Clay Specialists With Their Best Shot Here
Albert Ramos Viñolas, Pablo Carreño Busta and Pablo Cuevas have alternately looked like the best clay-specialists on tour in 2017. They’ve each shown flashes of brilliance that would suggest they can compete with the top dogs. Ramos upsetting Murray on his way to a Final in Monte Carlo, PCB with a breakthrough title in Estoril to go along with fantastic runs in Indian Wells and Rio, and Cuevas with his overall outstanding play over the last few months including the shot of the year (decade?) in an upset of Zverev in Madrid.
The expectations for these guys are tempered by the fact that they have excelled at best of three and none has shown much ability to take their game to the best of five level. None-the-less fade these three at your own peril.
Players Arriving With Baggage
Milos Raonic, Kei Nishikori, Roberto Bautista Agut, Nick Kyrgios and Fabio Fognini are all seeded players arriving in Paris with heavy baggage. Milos and Kei are injuries waiting to happen this year. RBA hasn’t put together an impressive week of tennis let along two in ages. Nick always arrives with baggage, even moreso this year with an ailing hip. Fog would be a trendy play based on his recent form but has a newborn son and lacks focus even in the best of circumstances. The best approach for these fellas is to sit on the sidelines for their first few matches and watch for signs they have their act together then bet/fade accordingly. Depending on their early round match-ups it’ll be wise to avoid them as parlay legs no matter how tempting the price.
John Isner, Steve Johnson and Sam Querrey round out the contenders from Team USA in France. It has been an eternity since the US players were relevant in this tournament and outside of Sock that looks to remain the case in 2017. Would expect the public to fade these guys because of the general disdain for US players on clay (and in tennis as a whole), so their may be value in backing them in the right spots. They’ve also each had moments of clear competence on clay in Europe but their late arrival to the scene and the field’s general fatigue may be as much of a contributing factor as solid form from our boys.
Seeded Guys Worth Fading
Gaël Monfils, Ivo Karlović, Gilles Müller, Juan Martín del Potro, David Ferrer, Gilles Simon and Mischa Zverev all head into the draw at Roland Garros as seeded players and with that comes some expectation of early round wins. However due to injury, current form, or general poor performance on clay, these fellas make the fade list and will be on the losing end of a shocker in week one, draw contingent. If you’ve been paying attention this season, none of these names should be a surprise with the exception of del Potro who has been bitten hard by the injury bug and will sadly be limited this week if he plays at all.
Long Shots Trying to Establish Their Chops
Outside of the seeded players, we’ve seen strong play from the likes of Borna Coric, Diego Schwartzman, Karen Khachanov, Aljaz Bedene and Frances Tiafoe this spring.

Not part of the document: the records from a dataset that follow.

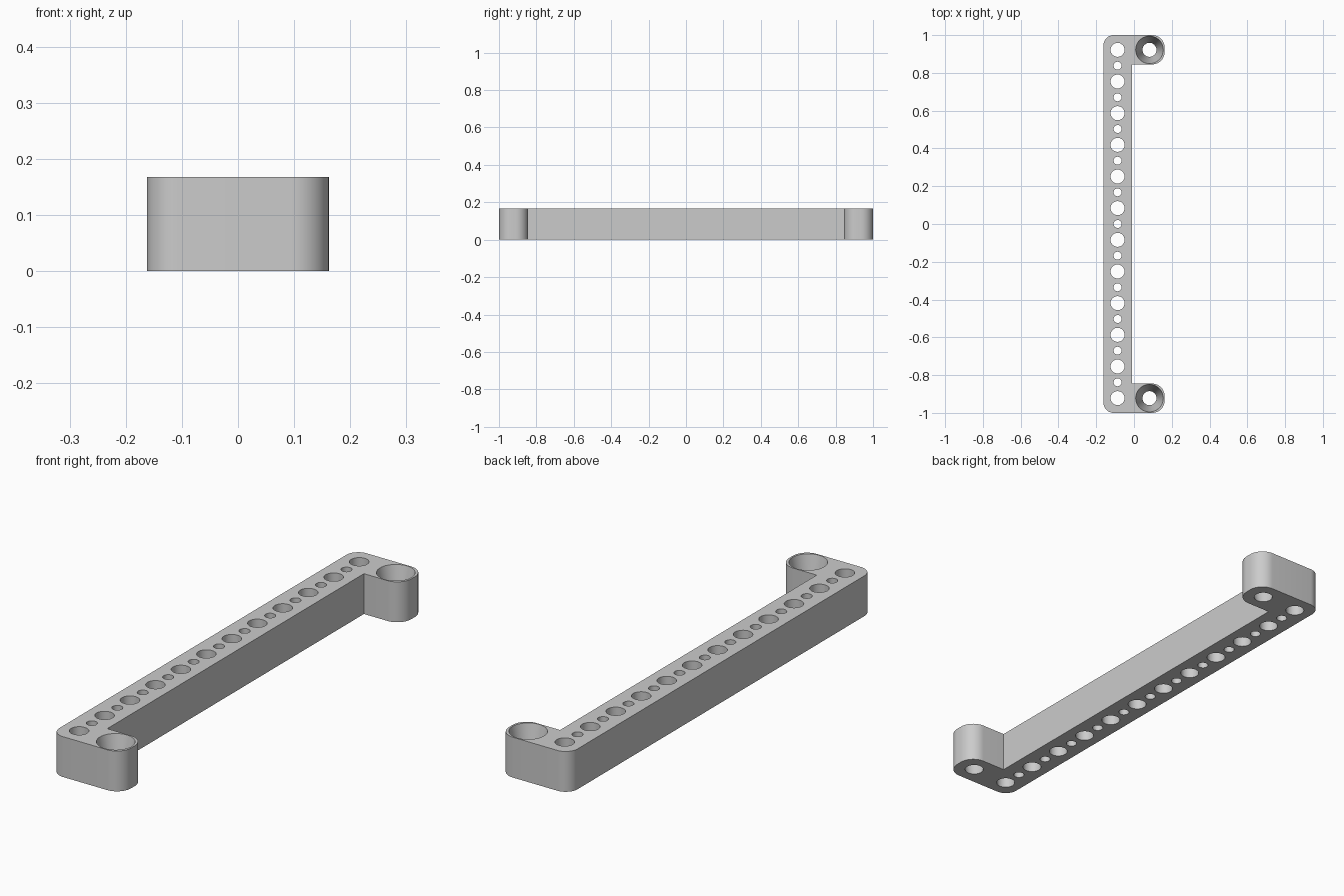
import bpy, bmesh
from math import sin, cos, pi, radians
from mathutils import Matrix

if "Cube" in bpy.data.objects:
    bpy.data.objects.remove(bpy.data.objects["Cube"])

HEIGHT = 0.168
LEFT, INNER, RIGHT = -0.162, -0.011, 0.162   # x of outer wall, inner wall, lug tip
END, LUG = 1.0, 0.845                        # y of bar end and lug inner wall
BAR_X, LUG_X, HOLE_Y = -0.087, 0.082, 0.922  # hole centres
BIG, SMALL, SINK = 0.037, 0.021, 0.073       # hole radii

grey = bpy.data.materials.new("light grey")
grey.use_nodes = True
colour = (0.6, 0.6, 0.6, 1)
grey.diffuse_color = colour
grey.node_tree.nodes["Principled BSDF"].inputs["Base Color"].default_value = colour


def make_object(name, bm):
    bmesh.ops.recalc_face_normals(bm, faces=bm.faces)
    mesh = bpy.data.meshes.new(name)
    bm.to_mesh(mesh)
    bm.free()
    mesh.materials.append(grey)
    obj = bpy.data.objects.new(name, mesh)
    bpy.context.collection.objects.link(obj)
    return obj


def corner(x, y, r, sx, sy):
    """Rounded corner at (x, y), pointing towards (sx, sy), counter-clockwise."""
    start = {(1, 1): 0, (-1, 1): 90, (-1, -1): 180, (1, -1): 270}[sx, sy]
    angles = [radians(start + 90 * i / 12) for i in range(13)]
    return [(x - sx * r + r * cos(a), y - sy * r + r * sin(a)) for a in angles]


def taper(bm, x, y, r_low, r_high):
    """Hole cutter with the given radii at the bottom and top faces."""
    over = 0.02
    step = (r_high - r_low) * over / HEIGHT
    bmesh.ops.create_cone(
        bm, cap_ends=True, segments=48, radius1=r_low - step, radius2=r_high + step,
        depth=HEIGHT + 2 * over, matrix=Matrix.Translation((x, y, HEIGHT / 2)))


# Bracket body: a long bar with a rounded lug at each end
outline = (corner(RIGHT, END, 0.065, 1, 1) + corner(LEFT, END, 0.055, -1, 1)
           + corner(LEFT, -END, 0.055, -1, -1) + corner(RIGHT, -END, 0.065, 1, -1)
           + corner(RIGHT, -LUG, 0.065, 1, 1) + [(INNER, -LUG), (INNER, LUG)]
           + corner(RIGHT, LUG, 0.065, 1, -1))
bm = bmesh.new()
base = bm.faces.new([bm.verts.new((x, y, 0)) for x, y in outline])
top = bmesh.ops.extrude_face_region(bm, geom=[base], use_keep_orig=True)["geom"]
bmesh.ops.translate(bm, vec=(0, 0, HEIGHT),
                    verts=[v for v in top if isinstance(v, bmesh.types.BMVert)])
body = make_object("mounting_bracket", bm)

# Alternating large and small holes, plus a tapered screw hole in each lug
bm = bmesh.new()
for i in range(23):
    r = SMALL if i % 2 else BIG
    taper(bm, BAR_X, -HOLE_Y + i * HOLE_Y / 11, r, r)
for side in (-1, 1):
    taper(bm, LUG_X, side * HOLE_Y, BIG, SINK)
cutter = make_object("hole_cutter", bm)
cutter.hide_render = True

cut = body.modifiers.new("holes", 'BOOLEAN')
cut.operation = 'DIFFERENCE'
cut.solver = 'EXACT'
cut.object = cutter
bpy.ops.object.select_all(action='DESELECT')
body.select_set(True)
bpy.context.view_layer.objects.active = body
bpy.ops.object.modifier_apply(modifier=cut.name)
bpy.data.objects.remove(cutter)
bpy.ops.object.shade_smooth_by_angle(angle=radians(30))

None are household names but their ability to do some damage early in the draw is worth keeping an eye on.
Evgeny Donskoy… Just kidding, if you made it this far I applaud you, you’re a true tennis head. Donskoy doesn’t really have a shot I just wanted to put him on here because he’s the only guy who has beaten Roger Federer this year in a non-exhibition match, which is insane.
Have a fun French Open!